The Beti SB5 XT/SLX carries a $4799 price tag. While this is expensive, the build kit is largely solid. Aside from our huge tire complaint, the build kit was good. The Fox Transfer dropper post works very well and the Shimano SLX brakes are pretty darn effective for an inexpensive brake. The 150mm Fox 34 Performance is confident and smooth. The Shimano XT drivetrain can't match the range of the Eagle offerings, that said, it shifts better. The 11-speed drivetrain is crisper and a little easier to work with less mechanically-gifted folks.
The Juliana Joplin retails for $4799 and ticks all of the boxes. Eagle drivetrain, Maxxis Minion DHF front tire, and Fox suspension. The SRAM Level TL brakes provide adequate stopping power. We would recommend throwing some wider rubber on this bike. A 2.5-inch Maxxis Minion DHF front tire and 2.4-inch Maxxis Minion DHR in the rear would make for an even more confident ride. In addition, you can run a lower tire pressure and enjoy some extra damping.
The Optic Women's C2 features a pretty nice build kit too. A GX Eagle drivetrain, Fox Performance Elite suspension, and SRAM Level TL brakes are a nice build. In addition, the DT 350 hubs are the best in the test. You can upgrade these hubs easily with the star ratchet upgrade to improve your engagement drastically. The Fox Performance Elite suspension is also the most adjustable out of all of the test bikes.
Finding your bike among the rows of shiny new machines can feel like a paralyzing task. There is no denying that the wrong choice can be costly. With the Juliana Joplin you can rest assured that you aren't missing out on any aspect of trail performance. A light and snappy feel will satisfy both well-trailed riders and beginners. The Yeti Beti SB5 is a versatile and well-rounded bicycle that feels excellent over small bumps. The Liv Pique SX is a bit more of a risk, as it's a bit of a puzzle to unlock its descending skills. If you're up for a unique feel or likely to keep things mellow, it could suit you well.
Our testers are bike shop mechanics, racers and lifelong lovers of all things bi-wheeled.
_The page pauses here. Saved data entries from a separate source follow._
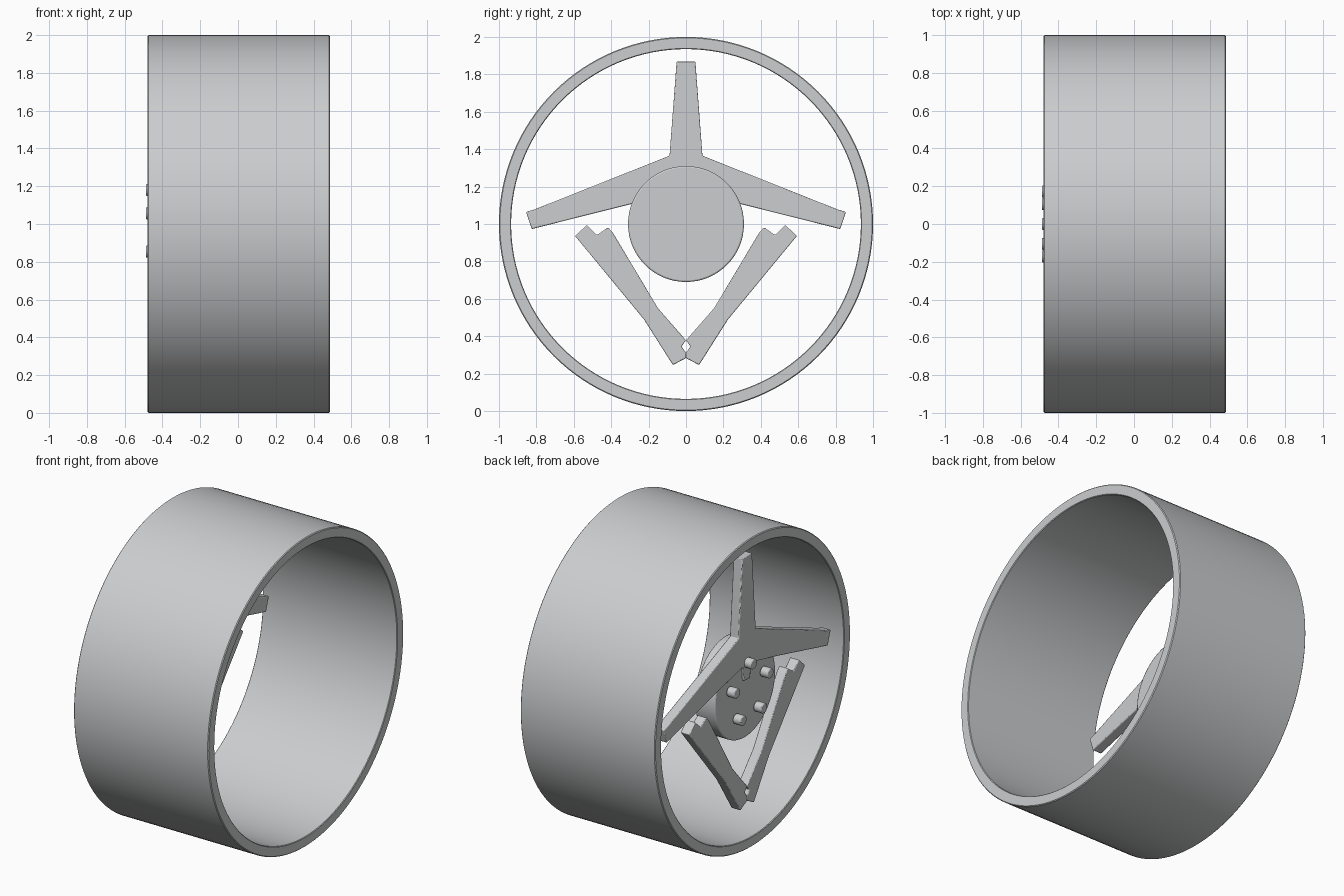
import bpy, bmesh
from math import pi, sin, cos, tau, radians
from mathutils import Matrix

cube = bpy.data.objects.get("Cube")
if cube:
    bpy.data.objects.remove(cube)

grey = bpy.data.materials.new("satin_grey")
grey.use_nodes = True
colour = (0.6, 0.61, 0.62, 1)
grey.diffuse_color = colour
grey.node_tree.nodes["Principled BSDF"].inputs["Base Color"].default_value = colour


def finish(name, bm, bevel=0.0):
    """Turn a bmesh into a shaded object with an optional edge bevel."""
    bmesh.ops.recalc_face_normals(bm, faces=bm.faces)
    mesh = bpy.data.meshes.new(name)
    bm.to_mesh(mesh)
    bm.free()
    mesh.materials.append(grey)
    ob = bpy.data.objects.new(name, mesh)
    bpy.context.collection.objects.link(ob)
    bpy.ops.object.select_all(action='DESELECT')
    ob.select_set(True)
    bpy.context.view_layer.objects.active = ob
    if bevel:
        mod = ob.modifiers.new("soft_edges", 'BEVEL')
        mod.width = bevel
        mod.segments = 2
        mod.limit_method = 'ANGLE'
        mod.angle_limit = radians(40)
    bpy.ops.object.shade_smooth_by_angle(angle=radians(35))
    return ob


def lathe(name, profile, steps=128):
    """Spin a closed (x, radius) profile about the wheel axis."""
    bm = bmesh.new()
    rings = []
    for i in range(steps):
        a = tau * i / steps
        rings.append([bm.verts.new((x, r * sin(a), 1 + r * cos(a))) for x, r in profile])
    n = len(profile)
    for i in range(steps):
        a, b = rings[i], rings[(i + 1) % steps]
        for j in range(n):
            k = (j + 1) % n
            bm.faces.new((a[j], a[k], b[k], b[j]))
    return finish(name, bm)


def disc(name, x0, x1, radius, y, z, sides, bevel):
    """Cylinder lying along the wheel axis."""
    bm = bmesh.new()
    place = Matrix.Translation(((x0 + x1) / 2, y, z)) @ Matrix.Rotation(pi / 2, 4, 'Y')
    bmesh.ops.create_cone(bm, cap_ends=True, segments=sides, radius1=radius,
                          radius2=radius, depth=x1 - x0, matrix=place)
    return finish(name, bm, bevel)


def plate(name, outline, x0, x1):
    """Extrude a (y, z) outline between two positions on the axis."""
    bm = bmesh.new()
    face = bm.faces.new([bm.verts.new((x0, y, z)) for y, z in outline])
    out = bmesh.ops.extrude_face_region(bm, geom=[face])
    moved = [v for v in out["geom"] if isinstance(v, bmesh.types.BMVert)]
    bmesh.ops.translate(bm, verts=moved, vec=(x1 - x0, 0, 0))
    return finish(name, bm, 0.005)


# Wide rim barrel with small chamfers
LEFT, RIGHT, INNER = 0.487, -0.478, 0.935
lathe("rim_barrel", [
    (RIGHT, 0.995), (RIGHT + 0.005, 1), (LEFT - 0.005, 1), (LEFT, 0.995),
    (LEFT, INNER + 0.004), (LEFT - 0.004, INNER), (RIGHT + 0.004, INNER), (RIGHT, INNER + 0.004)])

# Hub and five bolts
disc("hub", -0.425, -0.28, 0.31, 0, 1.0, 64, 0.008)
for i in range(5):
    a = tau * i / 5
    disc(f"bolt_{i + 1}", -0.43, -0.488, 0.032, 0.18 * sin(a), 1 + 0.18 * cos(a), 24, 0.006)

# Three-armed spoke star, mirrored from one half
half = [(0.05, 1.87), (0.088, 1.365), (0.81, 1.078), (0.855, 1.065),
        (0.825, 0.973), (0.3, 1.105), (0.04, 1.165), (0.03, 1.07)]
star = half + [(-y, z) for y, z in reversed(half)]
plate("spoke_star", star, -0.44, -0.375)

# Pair of lower spokes meeting in a V
arm = [(0.53, 0.995), (0.476, 0.941), (0.417, 0.982), (0.39, 0.952), (0.15, 0.55),
       (0, 0.378), (0.024, 0.345), (0, 0.312), (0, 0.283), (0.07, 0.246),
       (0.225, 0.49), (0.593, 0.936)]
for side, s in (("left", 1), ("right", -1)):
    plate(f"lower_spoke_{side}", [(s * y, z) for y, z in arm], -0.44, -0.375)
Racing backgrounds help moderate speeds for time trails, mechanic skills help us dial in the bikes perfectly for each rider, and trail crushers have a way of sorting the wheat from the chaff. These ladies put in all the hard work to help you find your ride.
Height and Weight: 5'4" and 100lbs, prefers small frames.
Height and Weight: 5'4" and 110lbs, prefers small frames.
— Tasha Thomas, Lani Raspen, Pat Donahue